This year's Aussie and Kiwi Film Fest opener is a heartwarming (true) love story of epic proportion. Ali's Wedding, although sometimes a little too sweet for my taste, is an ambitious and refreshingly unconventional love story of a minority that's still very misunderstood in Australia.
Murder on the Orient Express is an underwhelming whodunit. It takes itself way too seriously and doesn't sell itself as a classic Agatha Christie tale. For its fantastic all star cast, it falls surprisingly flat in some moments.
Saying that Suburbicon went through an identity crisis would be an understatement. It's part Hitchcock thriller, part racial drama, and part Coen comedy. Nothing meshes well here, and lacklustre performances end up making this a confusing and almost pointless outing.
Thor: Ragnarok is a wonderfully diverse and hilariously camp addition to the Marvel universe.
Mother! is an ambitious passion project that sucks you in with its nightmarish intensity and deafening allegories. A fascinating, but truly disturbing watch. Fans of Aronofsky will love this, and everyone else? I'm not sure.
Lynne Ramsay's hallucinatory revenge drama seems like a quiet tribute to Taxi Driver, with a wonderfully raw and stripped down performance from Joaquin Phoenix.

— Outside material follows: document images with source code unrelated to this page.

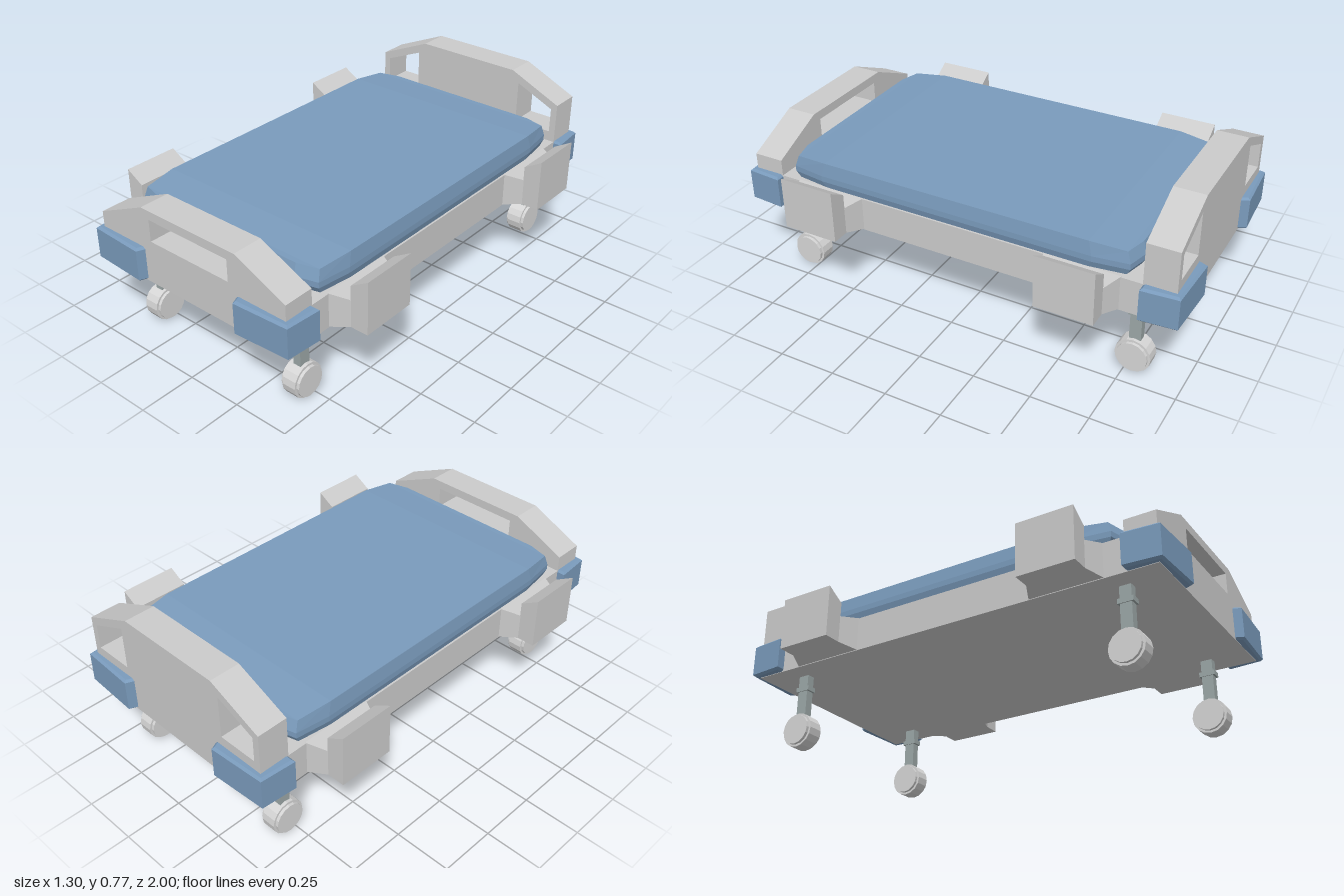
import * as THREE from 'three';

const mat = (name, color) => {
  const m = new THREE.MeshStandardMaterial({ color });
  m.name = name;
  m.flatShading = true;
  return m;
};

export function createModel() {
  const grey = mat('lightGrey', 0xcbcbcb);
  const blue = mat('blue', 0x7a9bbc);
  const steel = mat('steel', 0x9ca7a7);
  const white = mat('casterGrey', 0xd6d6d6);

  const model = new THREE.Group();
  model.name = 'hospitalBed';

  const add = (name, geometry, material, parent = model, x = 0, y = 0, z = 0) => {
    const mesh = new THREE.Mesh(geometry, material);
    mesh.name = name;
    mesh.position.set(x, y, z);
    parent.add(mesh);
    return mesh;
  };
  const points = (list) => list.map(([x, y]) => new THREE.Vector2(x, y));

  // Straight extrusion of an xy outline, with optional holes
  const slab = (outline, depth, holes = []) => {
    const shape = new THREE.Shape(points(outline));
    holes.forEach((h) => shape.holes.push(new THREE.Path(points(h))));
    return new THREE.ExtrudeGeometry(shape, { depth, bevelEnabled: false });
  };

  // Walls between closed rings of 3D points, plus extra triangles
  const loft = (rings, extra = []) => {
    const n = rings[0].length;
    const index = [...extra];
    for (let k = 0; k < rings.length - 1; k++) {
      for (let i = 0; i < n; i++) {
        const a = k * n + i, b = k * n + (i + 1) % n;
        index.push(a, a + n, b, b, a + n, b + n);
      }
    }
    const g = new THREE.BufferGeometry();
    g.setAttribute('position', new THREE.Float32BufferAttribute(rings.flat(2), 3));
    g.setIndex(index);
    const flat = g.toNonIndexed();
    flat.computeVertexNormals();
    return flat;
  };

  // Base frame
  add('baseFrame', new THREE.BoxGeometry(0.99, 0.15, 1.68), grey, model, 0, 0.41, 0);

  // End boards
  const board = (shoulder, top) => [
    [-0.495, 0.335], [0.495, 0.335], [0.495, shoulder],
    [0.25, top], [-0.25, top], [-0.495, shoulder],
  ];
  const handle = [[-0.21, 0.53], [-0.21, 0.627], [0.21, 0.627], [0.21, 0.53]];
  add('footboard', slab(board(0.557, 0.667), 0.135, [handle]), grey, model, 0, 0, 0.83);
  const grips = [-1, 1].map((s) => [
    [s * 0.465, 0.53], [s * 0.285, 0.53], [s * 0.285, 0.72], [s * 0.465, 0.642],
  ]);
  add('headboard', slab(board(0.667, 0.775), 0.135, grips), grey, model, 0, 0, -0.965);

  // Mattress: clipped-corner rings, with the top easing down at both ends
  const half = [[0.38, -0.795], [0.475, -0.77], [0.495, -0.62], [0.495, 0.62], [0.475, 0.77], [0.38, 0.795]];
  const outline = [...half, ...[...half].reverse().map(([x, z]) => [-x, z])];
  const ring = (y, inset, drop = 0) => outline.map(([x, z]) => [
    x - Math.sign(x) * inset * 0.5,
    y - (Math.abs(z) > 0.7 ? drop : 0),
    z - Math.sign(z) * inset,
  ]);
  const rings = [ring(0.48, 0.02), ring(0.515, 0), ring(0.54, 0), ring(0.6, 0.016, 0.012)];
  const cap = [];
  for (let i = 0; i < 5; i++) {
    const r = 36 + i, l = 36 + 11 - i;
    cap.push(l, l - 1, r, r, l - 1, r + 1);
  }
  add('mattress', loft(rings, cap), blue);

  // Corner bumpers
  for (const sx of [-1, 1]) {
    for (const sz of [-1, 1]) {
      const plan = [[0.25, 0.9], [0.25, 0.965], [0.265, 1], [0.52, 0.987], [0.532, 0.83], [0.46, 0.83]];
      const shape = new THREE.Shape(points(plan.map(([x, z]) => [sx * x, -sz * z])));
      const g = new THREE.ExtrudeGeometry(shape, {
        depth: 0.133, bevelSize: 0.01, bevelThickness: 0.009, bevelOffset: -0.01, bevelSegments: 1,
      });
      g.rotateX(-Math.PI / 2);
      add('cornerBumper', g, blue, model, 0, 0.346, 0);
    }
  }

  // Side brackets: a tapered arm carrying an upright block with a slanted top
  const section = (x, y0, y1, z) => [[x, y1, z], [x, y1, -z], [x, y0, -z], [x, y0, z]];
  const arm = loft([section(0.49, 0.337, 0.487, 0.163), section(0.572, 0.352, 0.472, 0.125)]);
  const block = slab([[0.57, 0.352], [0.65, 0.352], [0.65, 0.583], [0.57, 0.535]], 0.25);
  for (const angle of [0, Math.PI]) {
    for (const z of [-0.58, 0.58]) {
      const bracket = new THREE.Group();
      bracket.name = 'sideBracket';
      bracket.position.z = z;
      bracket.rotation.y = angle;
      add('bracketArm', arm, grey, bracket);
      add('bracketBlock', block, grey, bracket, 0, 0, -0.125);
      model.add(bracket);
    }
  }

  // Legs with casters
  const disc = (r, w) => new THREE.CylinderGeometry(r, r, w, 16).rotateZ(Math.PI / 2);
  const tread = disc(0.076, 0.064);
  const hub = disc(0.066, 0.09);
  const post = new THREE.BoxGeometry(0.036, 0.22, 0.05);
  const collar = new THREE.BoxGeometry(0.044, 0.021, 0.068);
  for (const x of [-0.392, 0.392]) {
    for (const z of [-0.785, 0.785]) {
      const leg = new THREE.Group();
      leg.name = 'leg';
      leg.position.set(x, 0, z);
      add('legPost', post, steel, leg, 0, 0.235, 0);
      add('legCollar', collar, steel, leg, 0, 0.272, 0);
      add('casterTread', tread, white, leg, 0, 0.076, 0);
      add('casterHub', hub, white, leg, 0, 0.076, 0);
      model.add(leg);
    }
  }
  return model;
}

There's a welcoming focus on primitive emotion rather than balls-out action.
Currently screening at Prague's Be2Can, The Killing of a Sacred Deer is a wild, unconventional, and wholly unpredictable horror film with tremendous psychological depth, which somehow blends seamlessly with director Yorgos Lanthimos' signature quickfire wit and dialogue.